▶ **Problem requirements**
In the listing below, find the line containing "0.064), (0.006, T)]" and the line containing "wedge, 1.05, x)". Repeat exactly those two lines and every line between them, nothing more.
..........
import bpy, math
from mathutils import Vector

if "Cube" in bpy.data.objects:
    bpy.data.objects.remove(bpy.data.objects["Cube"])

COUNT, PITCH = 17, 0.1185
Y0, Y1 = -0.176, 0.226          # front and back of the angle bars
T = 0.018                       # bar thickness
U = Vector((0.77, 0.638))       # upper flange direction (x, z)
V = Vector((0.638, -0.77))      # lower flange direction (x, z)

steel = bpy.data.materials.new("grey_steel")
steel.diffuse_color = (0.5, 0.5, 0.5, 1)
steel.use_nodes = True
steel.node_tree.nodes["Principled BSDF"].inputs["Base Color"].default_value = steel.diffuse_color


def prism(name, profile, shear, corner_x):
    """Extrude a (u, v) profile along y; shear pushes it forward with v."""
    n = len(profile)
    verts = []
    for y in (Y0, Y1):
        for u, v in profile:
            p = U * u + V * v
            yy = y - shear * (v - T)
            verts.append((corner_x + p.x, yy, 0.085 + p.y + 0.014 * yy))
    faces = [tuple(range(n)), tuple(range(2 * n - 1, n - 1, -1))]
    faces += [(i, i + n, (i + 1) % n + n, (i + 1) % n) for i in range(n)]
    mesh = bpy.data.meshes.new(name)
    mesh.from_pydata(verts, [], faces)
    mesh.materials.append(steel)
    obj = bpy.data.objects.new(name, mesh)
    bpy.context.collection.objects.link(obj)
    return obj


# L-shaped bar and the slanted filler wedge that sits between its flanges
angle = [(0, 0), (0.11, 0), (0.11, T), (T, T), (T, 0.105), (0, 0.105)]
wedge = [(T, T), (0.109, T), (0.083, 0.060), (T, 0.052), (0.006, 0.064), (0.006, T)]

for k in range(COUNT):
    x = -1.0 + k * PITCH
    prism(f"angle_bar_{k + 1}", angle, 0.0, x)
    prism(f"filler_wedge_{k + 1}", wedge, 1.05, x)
..........
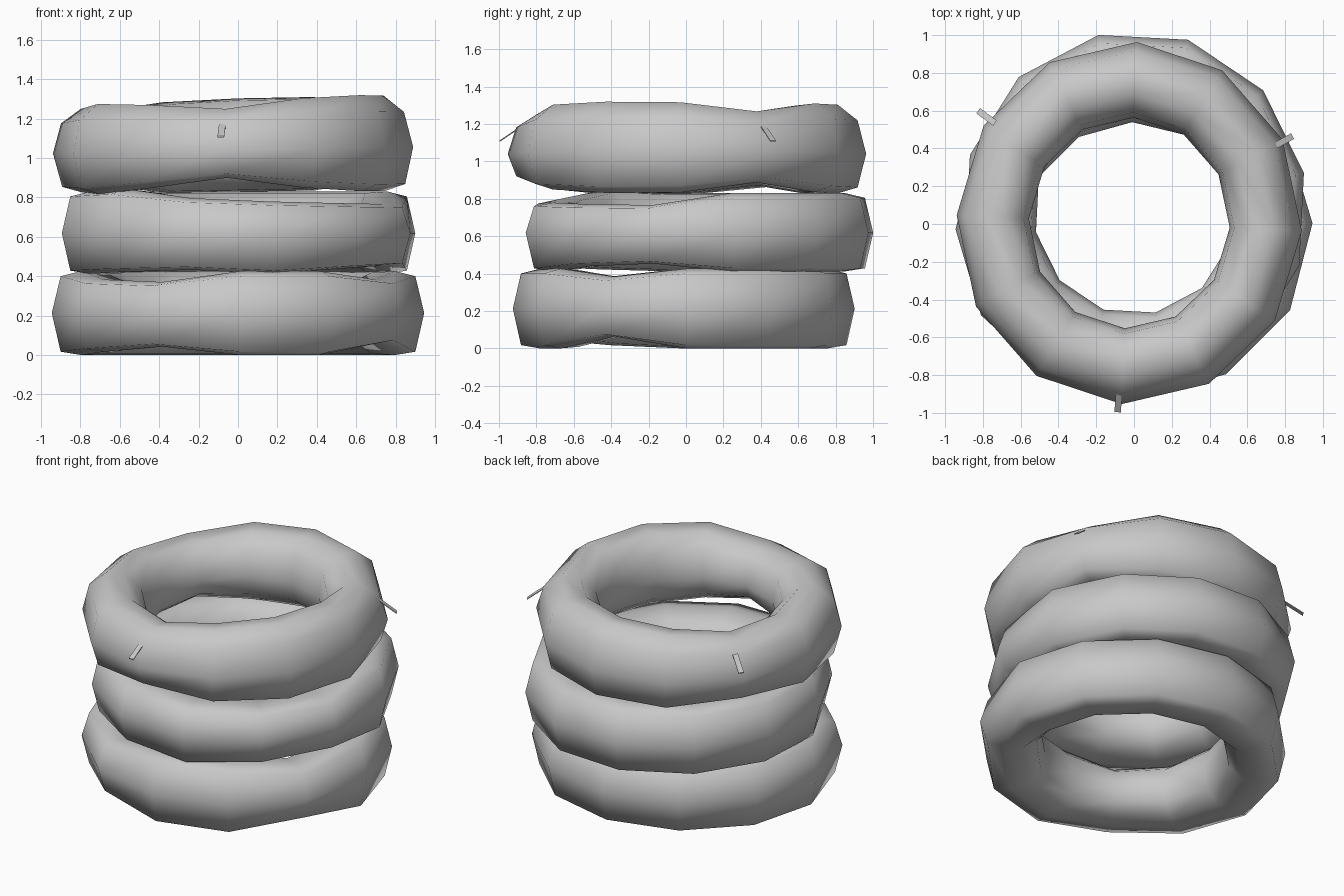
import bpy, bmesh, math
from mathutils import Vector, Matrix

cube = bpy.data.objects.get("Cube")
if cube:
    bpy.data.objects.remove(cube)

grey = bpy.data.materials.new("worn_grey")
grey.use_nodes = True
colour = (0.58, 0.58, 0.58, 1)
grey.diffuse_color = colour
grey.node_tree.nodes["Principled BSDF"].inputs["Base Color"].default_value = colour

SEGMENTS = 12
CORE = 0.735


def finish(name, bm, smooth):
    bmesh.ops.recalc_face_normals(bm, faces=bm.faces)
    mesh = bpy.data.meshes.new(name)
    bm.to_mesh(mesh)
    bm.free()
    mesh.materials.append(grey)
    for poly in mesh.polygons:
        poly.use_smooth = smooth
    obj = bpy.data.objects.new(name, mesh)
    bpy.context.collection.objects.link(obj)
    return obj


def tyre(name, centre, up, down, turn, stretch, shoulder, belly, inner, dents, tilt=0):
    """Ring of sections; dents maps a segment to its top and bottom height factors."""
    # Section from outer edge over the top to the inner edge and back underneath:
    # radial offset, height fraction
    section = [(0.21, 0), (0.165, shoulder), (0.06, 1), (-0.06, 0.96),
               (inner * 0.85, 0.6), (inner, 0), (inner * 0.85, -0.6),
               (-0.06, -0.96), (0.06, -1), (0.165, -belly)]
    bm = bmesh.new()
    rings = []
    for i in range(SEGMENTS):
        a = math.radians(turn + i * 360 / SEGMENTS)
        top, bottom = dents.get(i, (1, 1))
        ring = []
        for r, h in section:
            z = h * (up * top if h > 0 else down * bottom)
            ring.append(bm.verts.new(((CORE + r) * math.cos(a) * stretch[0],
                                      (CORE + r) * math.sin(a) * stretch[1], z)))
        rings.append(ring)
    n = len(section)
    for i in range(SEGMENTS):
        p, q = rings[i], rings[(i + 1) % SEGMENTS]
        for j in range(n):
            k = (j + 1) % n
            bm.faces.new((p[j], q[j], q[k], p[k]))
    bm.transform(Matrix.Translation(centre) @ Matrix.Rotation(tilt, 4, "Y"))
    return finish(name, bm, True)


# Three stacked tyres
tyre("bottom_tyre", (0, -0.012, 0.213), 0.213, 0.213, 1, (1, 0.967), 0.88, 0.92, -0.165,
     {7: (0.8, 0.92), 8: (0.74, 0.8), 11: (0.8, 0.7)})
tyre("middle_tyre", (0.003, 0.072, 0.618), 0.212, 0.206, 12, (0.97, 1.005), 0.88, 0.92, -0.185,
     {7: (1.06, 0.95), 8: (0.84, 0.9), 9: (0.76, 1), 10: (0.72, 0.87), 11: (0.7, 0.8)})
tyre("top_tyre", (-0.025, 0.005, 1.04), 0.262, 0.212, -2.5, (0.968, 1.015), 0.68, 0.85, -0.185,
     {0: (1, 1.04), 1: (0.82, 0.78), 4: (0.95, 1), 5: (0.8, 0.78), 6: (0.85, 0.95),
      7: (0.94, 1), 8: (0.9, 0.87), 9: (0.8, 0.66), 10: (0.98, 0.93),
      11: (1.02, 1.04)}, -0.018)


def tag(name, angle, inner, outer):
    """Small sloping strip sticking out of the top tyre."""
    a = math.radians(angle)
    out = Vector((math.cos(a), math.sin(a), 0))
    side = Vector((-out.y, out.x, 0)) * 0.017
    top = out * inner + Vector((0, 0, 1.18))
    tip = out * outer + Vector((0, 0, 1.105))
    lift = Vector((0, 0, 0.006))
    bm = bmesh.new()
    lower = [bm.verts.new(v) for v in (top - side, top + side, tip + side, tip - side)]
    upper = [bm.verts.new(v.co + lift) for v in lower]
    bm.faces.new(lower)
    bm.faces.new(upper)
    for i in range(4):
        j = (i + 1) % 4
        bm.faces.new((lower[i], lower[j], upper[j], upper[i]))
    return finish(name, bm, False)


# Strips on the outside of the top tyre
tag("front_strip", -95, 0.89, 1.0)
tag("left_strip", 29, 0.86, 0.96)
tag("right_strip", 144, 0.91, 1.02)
..........
▶ **Result below**
wedge = [(T, T), (0.109, T), (0.083, 0.060), (T, 0.052), (0.006, 0.064), (0.006, T)]

for k in range(COUNT):
    x = -1.0 + k * PITCH
    prism(f"angle_bar_{k + 1}", angle, 0.0, x)
    prism(f"filler_wedge_{k + 1}", wedge, 1.05, x)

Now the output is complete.